I found an Alice Collins from Greenock of around the right age in Smyllum Orphanage in Glasgow in the census records for 1891. Did Denis’s daughter end up in one of the most notorious and cruel institutions that any child of the time could be placed in? A place where children were routinely sexually abused and beaten with leather straps, hairbrushes and crucifixes? A place where, according to the judge at the Scottish Inquiry into Historic Child Abuse, children were to find “no love, no compassion, no dignity and no comfort”?
Further digging provided my answer. Poor Alice died of Scrufula in Smyllum in 1895, living only just past 20 years, more than half of them likely institutionalized. Her death certificate provided all the answers I needed: Mother: Margaret Collins, nee McMann (deceased), Father: Dennis Collins (deceased). That last part stung the most – Denis was alive and well with his new family in Waterford. It’s hard not to conclude that Alice never heard from her father once she was put in that awful place.
And what of little Matilda? I find no matching record of a girl of Matilda’s age and origin anywhere after her mother’s untimely death. My inquiries with the Sisters of St Vincent De Paul archivist got nowhere because they have no records prior to 1906 (apparently). This is deeply concerning. There is a seven year gap between when Matilda’s mother died and when the next public census occurred in 1891. If, as seems likely, Matilda was placed in Smyllum along with her sister, and if she didn’t make it to that census, all likelihood is that she is buried in a mass, unmarked grave with no record, a practice well-known to have occurred at Smyllum and in other religious run institutions such as the mother and baby home in Tuam, County Galway.
Of course, part of what I write is fact and part of it is speculation, but it’s hard to avoid the conclusion that Denis Collins abandoned two poor young helpless girls who had just lost their mother, leaving at least one of them in a place of terrible cruelty to set himself up with a new wife in Ireland. There he lived out the rest of his days in relative peace, long surviving one, if not both, of the children he’d abandoned. He probably never knew what happened to the girls he once called his daughters.
My great-great-grandfather, the war hero. He’s no hero to me.

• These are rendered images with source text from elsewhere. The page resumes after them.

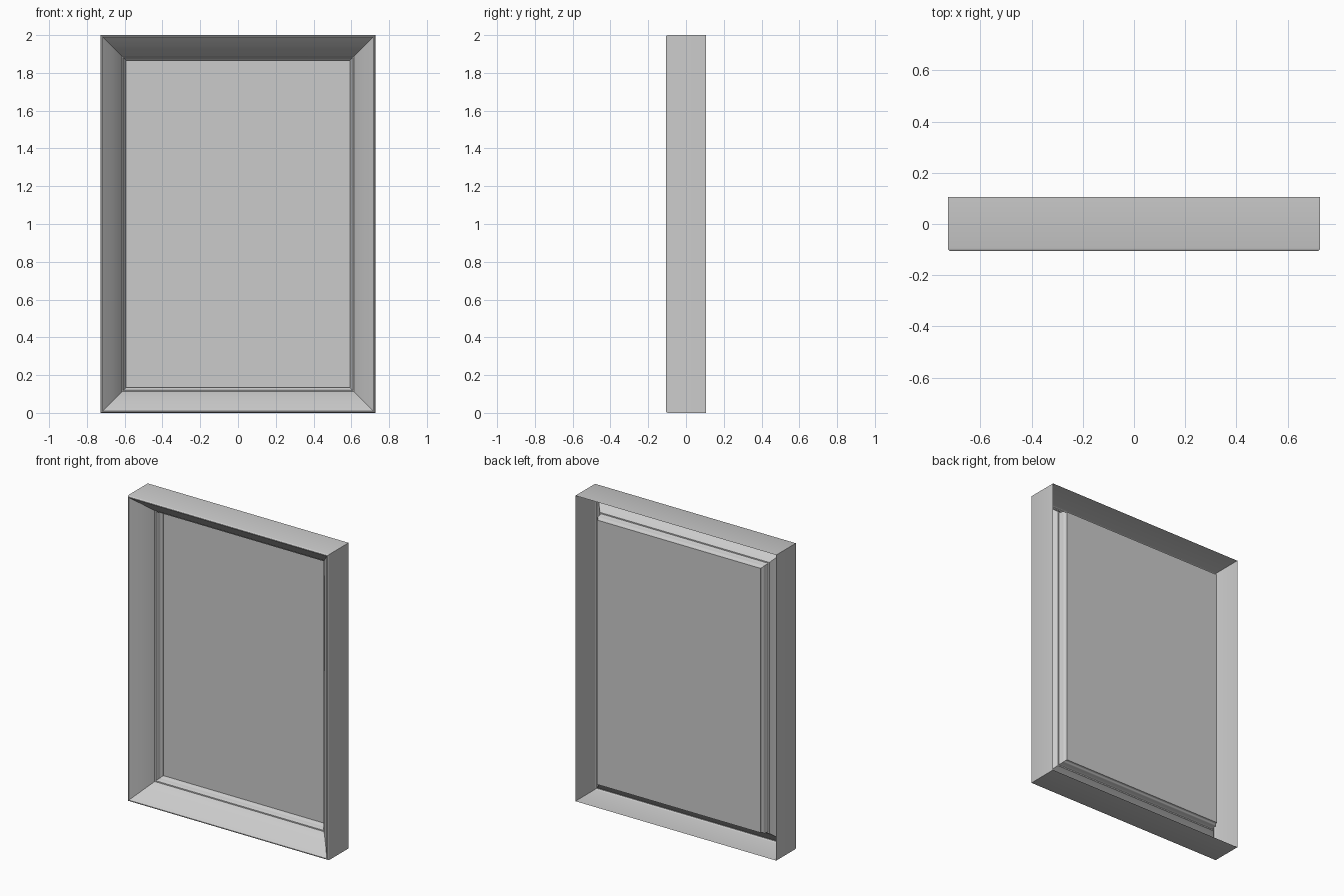
import bpy, bmesh

if "Cube" in bpy.data.objects:
    bpy.data.objects.remove(bpy.data.objects["Cube"])

HALF_W, HEIGHT = 0.727, 2.0


def rect_loop(bm, inset, y):
    """Four corners of a rectangle pulled in from the outer edge."""
    x, lo, hi = HALF_W - inset, inset, HEIGHT - inset
    return [bm.verts.new(p) for p in ((-x, y, lo), (x, y, lo), (x, y, hi), (-x, y, hi))]


def make_object(name, bm):
    mesh = bpy.data.meshes.new(name)
    bm.to_mesh(mesh)
    bm.free()
    obj = bpy.data.objects.new(name, mesh)
    bpy.context.collection.objects.link(obj)
    return obj


# Mitred moulding, open at the back: (inset from outer edge, y)
profile = [
    (0.0, 0.105), (0.0, -0.095), (0.002, -0.101), (0.006, -0.105),
    (0.010, -0.105), (0.015, -0.100),           # rounded front lip
    (0.060, -0.046), (0.110, 0.010),            # sloping face
    (0.112, 0.017), (0.119, 0.018), (0.122, 0.022),  # small step
    (0.124, 0.050), (0.127, 0.056), (0.131, 0.059),  # inner bead
    (0.134, 0.064), (0.135, 0.075),
]
bm = bmesh.new()
loops = [rect_loop(bm, inset, y) for inset, y in profile]
for a, b in zip(loops, loops[1:]):
    for i in range(4):
        j = (i + 1) % 4
        bm.faces.new((a[i], a[j], b[j], b[i]))
frame = make_object("frame_moulding", bm)

# Flat panel closing the opening
bm = bmesh.new()
bm.faces.new(rect_loop(bm, 0.135, 0.075))
make_object("panel", bm)

# Smooth the rounded lips, keep the mitres crisp
bpy.context.view_layer.objects.active = frame
frame.select_set(True)
bpy.ops.object.shade_smooth_by_angle(angle=0.6)
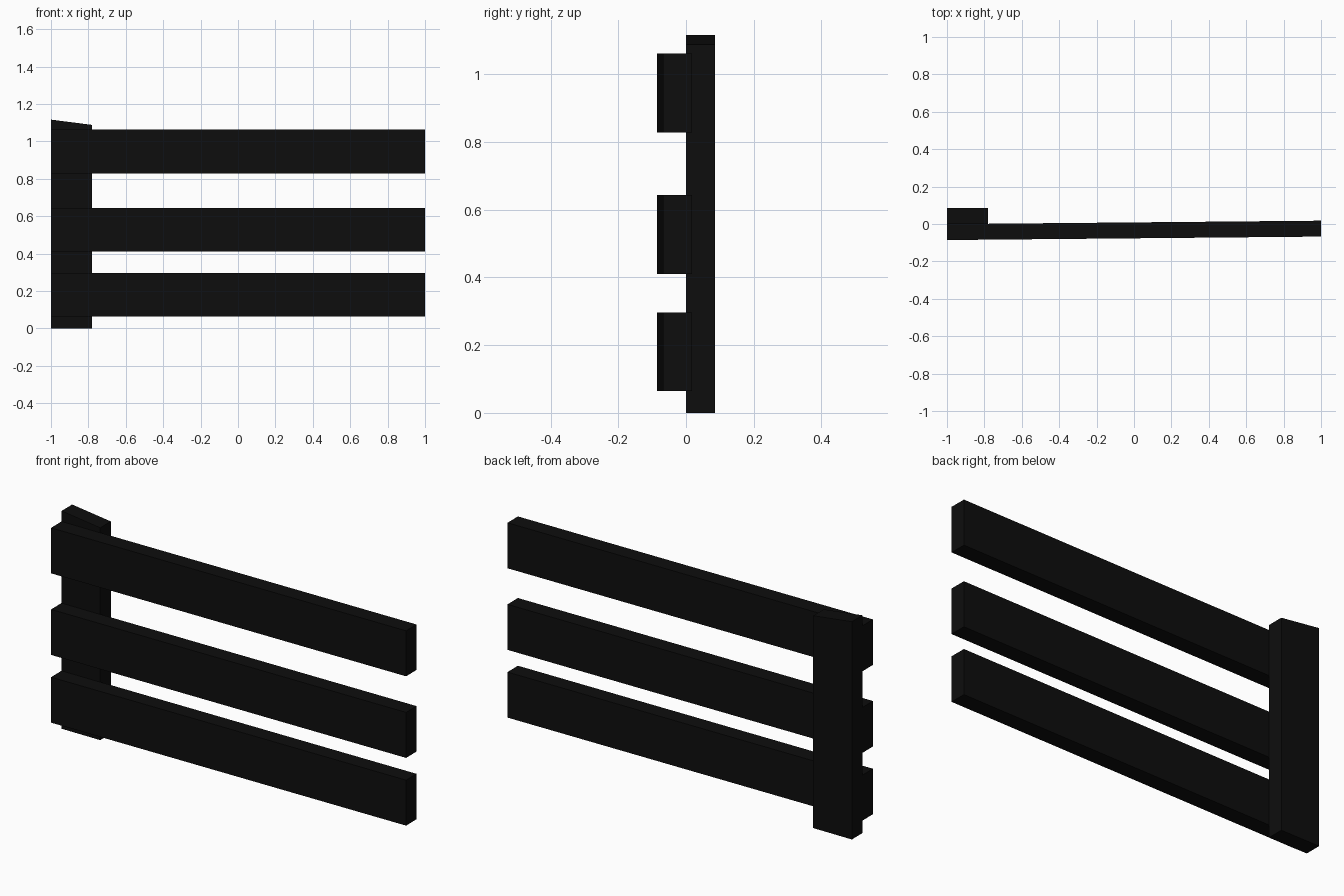
import bpy, bmesh, math

if "Cube" in bpy.data.objects:
    bpy.data.objects.remove(bpy.data.objects["Cube"])

black = bpy.data.materials.new("black_paint")
black.diffuse_color = (0.004, 0.004, 0.004, 1)
black.use_nodes = True
black.node_tree.nodes["Principled BSDF"].inputs["Base Color"].default_value = black.diffuse_color


def board(name, profile, y0, y1):
    """Extrude an x-z outline from y0 to y1; origin at the board's middle."""
    cx = (min(p[0] for p in profile) + max(p[0] for p in profile)) / 2
    cy = (y0 + y1) / 2
    bm = bmesh.new()
    face = bm.faces.new([bm.verts.new((x - cx, y0 - cy, z)) for x, z in profile])
    ext = bmesh.ops.extrude_face_region(bm, geom=[face])
    verts = [v for v in ext["geom"] if isinstance(v, bmesh.types.BMVert)]
    bmesh.ops.translate(bm, verts=verts, vec=(0, y1 - y0, 0))
    bmesh.ops.recalc_face_normals(bm, faces=bm.faces)
    mesh = bpy.data.meshes.new(name)
    bm.to_mesh(mesh)
    bm.free()
    obj = bpy.data.objects.new(name, mesh)
    obj.location = (cx, cy, 0)
    mesh.materials.append(black)
    bpy.context.collection.objects.link(obj)
    return obj


# Post with a slanted top
board("post", [(-1, 0), (-0.781, 0), (-0.781, 1.088), (-1, 1.116)], 0.0, 0.0855)

# Three rails, turned very slightly off the fence line
H = 0.233
for name, z in (("bottom_rail", 0.064), ("middle_rail", 0.411), ("top_rail", 0.829)):
    rail = board(name, [(-0.9997, z), (0.9997, z), (0.9997, z + H), (-0.9997, z + H)],
                 -0.0765, 0.0085)
    rail.rotation_euler.z = math.radians(0.53)
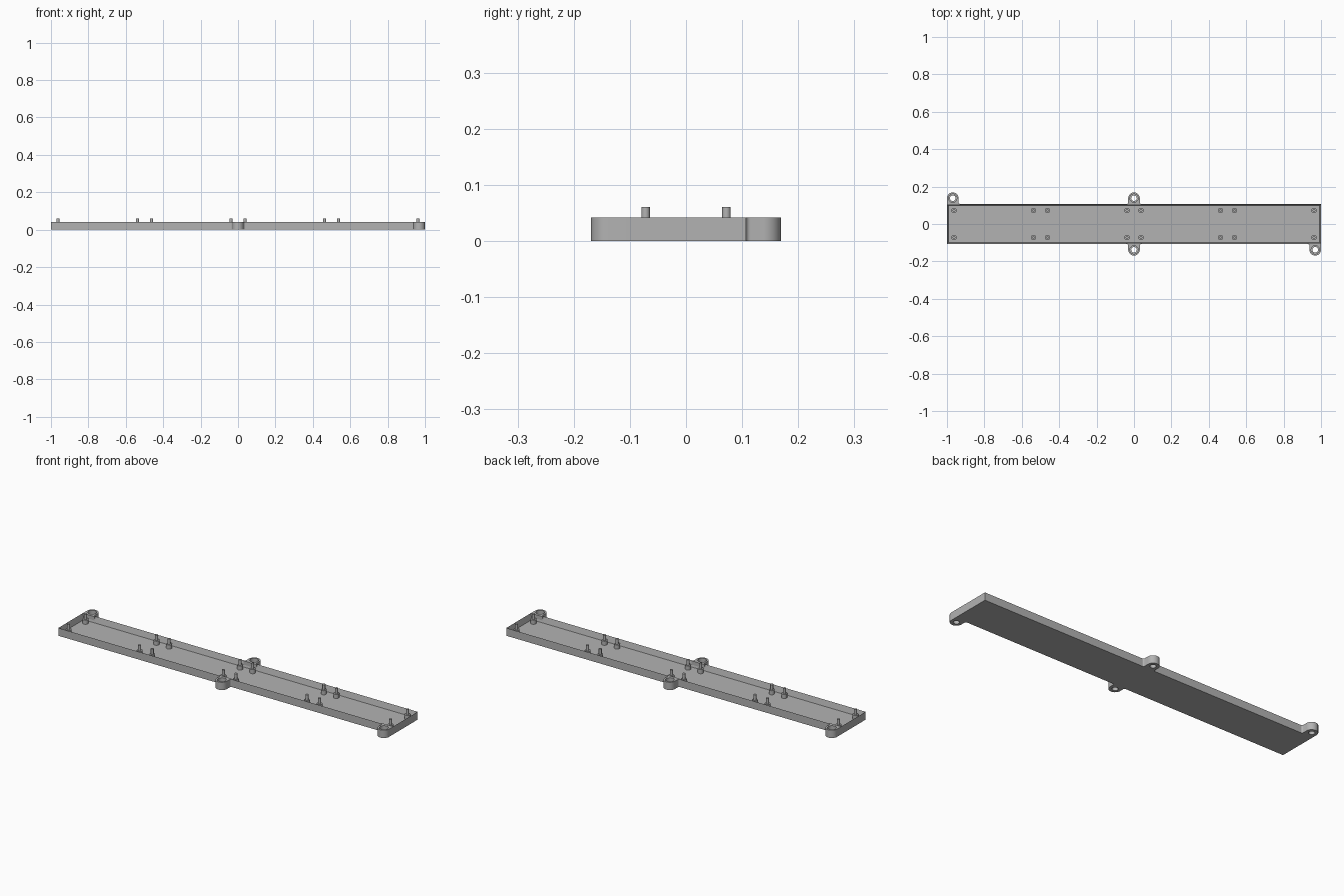
import bpy, bmesh, math

if "Cube" in bpy.data.objects:
    bpy.data.objects.remove(bpy.data.objects["Cube"])

HALF_X, HALF_Y, HEIGHT = 1.0, 0.107, 0.042
WALL, FLOOR = 0.011, 0.01
TAB_R, TAB_Y, FILLET = 0.031, 0.138, 0.008

grey = bpy.data.materials.new("plain grey")
grey.diffuse_color = (0.45, 0.45, 0.45, 1)
grey.use_nodes = True
grey.node_tree.nodes["Principled BSDF"].inputs["Base Color"].default_value = grey.diffuse_color


def finish(ob):
    ob.data.materials.clear()
    ob.data.materials.append(grey)
    bpy.ops.object.select_all(action='DESELECT')
    ob.select_set(True)
    bpy.context.view_layer.objects.active = ob
    bpy.ops.object.shade_smooth_by_angle(angle=math.radians(35))


def from_bmesh(name, bm):
    bmesh.ops.recalc_face_normals(bm, faces=bm.faces)
    me = bpy.data.meshes.new(name)
    bm.to_mesh(me)
    bm.free()
    ob = bpy.data.objects.new(name, me)
    bpy.context.collection.objects.link(ob)
    finish(ob)


def arc(cx, cy, r, a0, a1, n):
    return [(cx + r * math.cos(math.radians(a0 + (a1 - a0) * i / n)),
             cy + r * math.sin(math.radians(a0 + (a1 - a0) * i / n))) for i in range(n + 1)]


def plate(name, loops, z0, z1):
    """Extruded flat plate; loops after the first are holes."""
    cu = bpy.data.curves.new(name, 'CURVE')
    cu.dimensions, cu.fill_mode, cu.extrude = '2D', 'BOTH', (z1 - z0) / 2
    for pts in loops:
        sp = cu.splines.new('POLY')
        sp.points.add(len(pts) - 1)
        for p, (x, y) in zip(sp.points, pts):
            p.co = (x, y, 0, 1)
        sp.use_cyclic_u = True
    ob = bpy.data.objects.new(name, cu)
    bpy.context.collection.objects.link(ob)
    ob.location.z = (z0 + z1) / 2
    bpy.ops.object.select_all(action='DESELECT')
    ob.select_set(True)
    bpy.context.view_layer.objects.active = ob
    bpy.ops.object.convert(target='MESH')
    finish(bpy.context.view_layer.objects.active)


# Open tray: box whose top is inset and pushed down to the floor
bm = bmesh.new()
bmesh.ops.create_cube(bm, size=1)
for v in bm.verts:
    v.co = (v.co.x * 2 * HALF_X, v.co.y * 2 * HALF_Y, (v.co.z + 0.5) * HEIGHT)
bm.normal_update()
top = max(bm.faces, key=lambda f: f.calc_center_median().z)
bmesh.ops.inset_region(bm, faces=[top], thickness=WALL)
bmesh.ops.translate(bm, verts=top.verts, vec=(0, 0, FLOOR - HEIGHT))
from_bmesh("tray", bm)


# Screw tabs: rounded ears with fillets at the wall and a counterbored hole
def tab(name, cx, side, fillet_left, fillet_right):
    wall = HALF_Y
    pts = [(TAB_R, wall - 0.005)]
    if fillet_right:
        pts = [(TAB_R + FILLET, wall - 0.005)]
        pts += arc(TAB_R + FILLET, wall + FILLET, FILLET, 270, 180, 6)
    pts += arc(0, TAB_Y, TAB_R, 0, 180, 24)
    if fillet_left:
        pts += arc(-TAB_R - FILLET, wall + FILLET, FILLET, 0, -90, 6)
        pts.append((-TAB_R - FILLET, wall - 0.005))
    else:
        pts.append((-TAB_R, wall - 0.005))
    # turn by half a circle for the front side
    place = lambda loop: [(cx + side * x, side * y) for x, y in loop]
    outline = place(pts)
    hole = lambda r: place(arc(0, TAB_Y, r, 0, 345, 23))
    plate(name + "_lower", [outline, hole(0.015)], 0, 0.02)
    plate(name + "_upper", [outline, hole(0.022)], 0.02, HEIGHT)


for side, word in ((1, "back"), (-1, "front")):
    tab(word + "_middle_tab", 0, side, True, True)
    tab(word + "_end_tab", -side * (HALF_X - TAB_R), side, False, True)

# Standoffs with locating pins, lathed from a stepped profile
PROFILE = [(0.0145, FLOOR - 0.002), (0.0145, 0.032), (0.0075, 0.032), (0.0075, 0.061)]
N = 20
bm = bmesh.new()
for x in (0.0375, 0.4625, 0.5375, 0.9625):
    for sx in (-1, 1):
        for y in (-0.072, 0.072):
            rings = [[bm.verts.new((sx * x + r * math.cos(2 * math.pi * i / N),
                                    y + r * math.sin(2 * math.pi * i / N), z))
                      for i in range(N)] for r, z in PROFILE]
            for a, b in zip(rings, rings[1:]):
                for i in range(N):
                    j = (i + 1) % N
                    bm.faces.new((a[i], a[j], b[j], b[i]))
            bm.faces.new(rings[-1])
            bm.faces.new(rings[0][::-1])
from_bmesh("standoff_pins", bm)
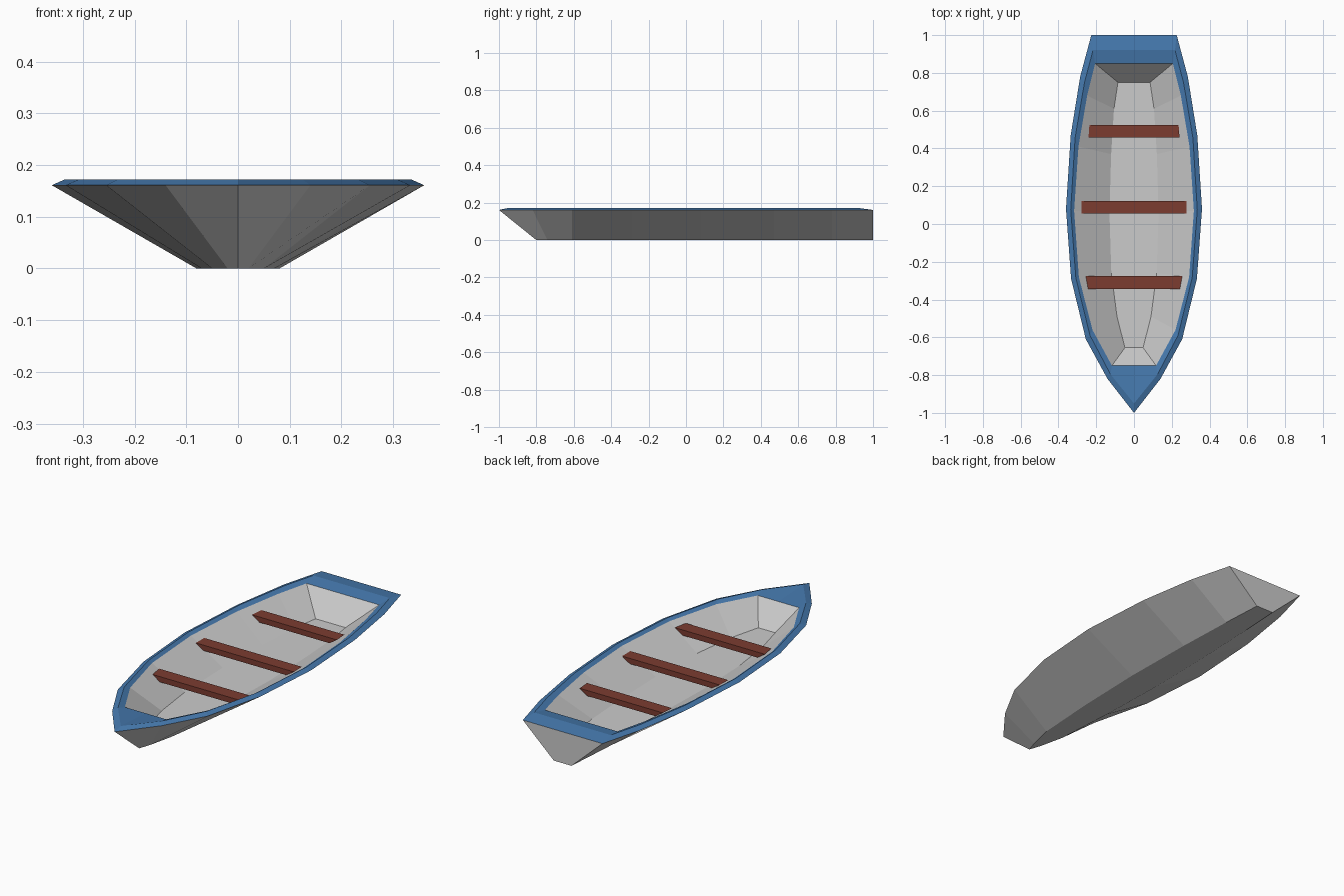
import bpy
import bmesh

if "Cube" in bpy.data.objects:
    bpy.data.objects.remove(bpy.data.objects["Cube"])


def material(name, color):
    m = bpy.data.materials.new(name)
    m.diffuse_color = color
    m.use_nodes = True
    m.node_tree.nodes["Principled BSDF"].inputs["Base Color"].default_value = m.diffuse_color
    return m


def ring(half, z):
    """Mirror a bow-to-stern half outline into a closed ring at height z."""
    right = [(x, y, z) for x, y in half]
    left = [(-x, y, z) for x, y in reversed(half[1:])]
    return right + left


def loft(name, rings, mat=None, closed=False):
    """Skin between rings; cap both ends, or join last ring to first."""
    bm = bmesh.new()
    loops = [[bm.verts.new(p) for p in r] for r in rings]
    n = len(loops[0])
    pairs = list(zip(loops, loops[1:]))
    if closed:
        pairs.append((loops[-1], loops[0]))
    else:
        bm.faces.new(loops[0])
        bm.faces.new(loops[-1])
    for a, b in pairs:
        for i in range(n):
            j = (i + 1) % n
            bm.faces.new((a[i], a[j], b[j], b[i]))
    bmesh.ops.recalc_face_normals(bm, faces=bm.faces)
    mesh = bpy.data.meshes.new(name)
    bm.to_mesh(mesh)
    bm.free()
    if mat:
        mesh.materials.append(mat)
    ob = bpy.data.objects.new(name, mesh)
    bpy.context.collection.objects.link(ob)
    return ob


blue = material("blue_paint", (0.06, 0.19, 0.42, 1))
red = material("red_wood", (0.20, 0.045, 0.03, 1))

# Half outlines from bow to stern
keel = [(0, -0.80), (0.02, -0.74), (0.05, -0.61), (0.07, -0.29),
        (0.08, 0.08), (0.074, 0.47), (0.062, 0.78), (0.05, 1.0)]
outer = [(0, -1.0), (0.14, -0.82), (0.255, -0.61), (0.333, -0.29),
         (0.36, 0.08), (0.335, 0.47), (0.285, 0.78), (0.226, 1.0)]
ridge = [(0, -0.95), (0.125, -0.795), (0.233, -0.59), (0.308, -0.285),
         (0.335, 0.075), (0.312, 0.455), (0.262, 0.75), (0.217, 0.92)]
opening = [(0, -0.75), (0.117, -0.75), (0.22, -0.56), (0.292, -0.28),
           (0.317, 0.07), (0.294, 0.41), (0.248, 0.68), (0.206, 0.85)]
floor = [(0, -0.655), (0.048, -0.655), (0.09, -0.49), (0.12, -0.26),
         (0.13, 0.06), (0.121, 0.37), (0.106, 0.61), (0.085, 0.75)]

# Hull with hollow interior
loft("hull", [ring(keel, 0), ring(outer, 0.161),
              ring(opening, 0.161), ring(floor, 0.05)])

# Blue rim with bow and stern decks
loft("rim", [ring(outer, 0.161), ring(ridge, 0.172), ring(opening, 0.161)],
     blue, closed=True)

# Bench seats, ends slanted to meet the hull sides
seats = [(-0.345, -0.275, 0.243, 0.255),
         (0.055, 0.122, 0.278, 0.277),
         (0.458, 0.525, 0.241, 0.236)]
top, bottom, inset = 0.14, 0.112, 0.042
for i, (y0, y1, x0, x1) in enumerate(seats):
    loft(f"seat_{i + 1}", [
        [(-x0 + d, y0, z), (x0 - d, y0, z), (x1 - d, y1, z), (-x1 + d, y1, z)]
        for z, d in ((bottom, inset), (top, 0))], red)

To read more about the disturbing history of Smyllum Orphanage in Glasgow, you can visit the website of the Scottish Child Abuse Inquiry. To read more on the history of religious-run care homes in Ireland, I recommend Caelainn Hogan’s recent book Republic of Shame.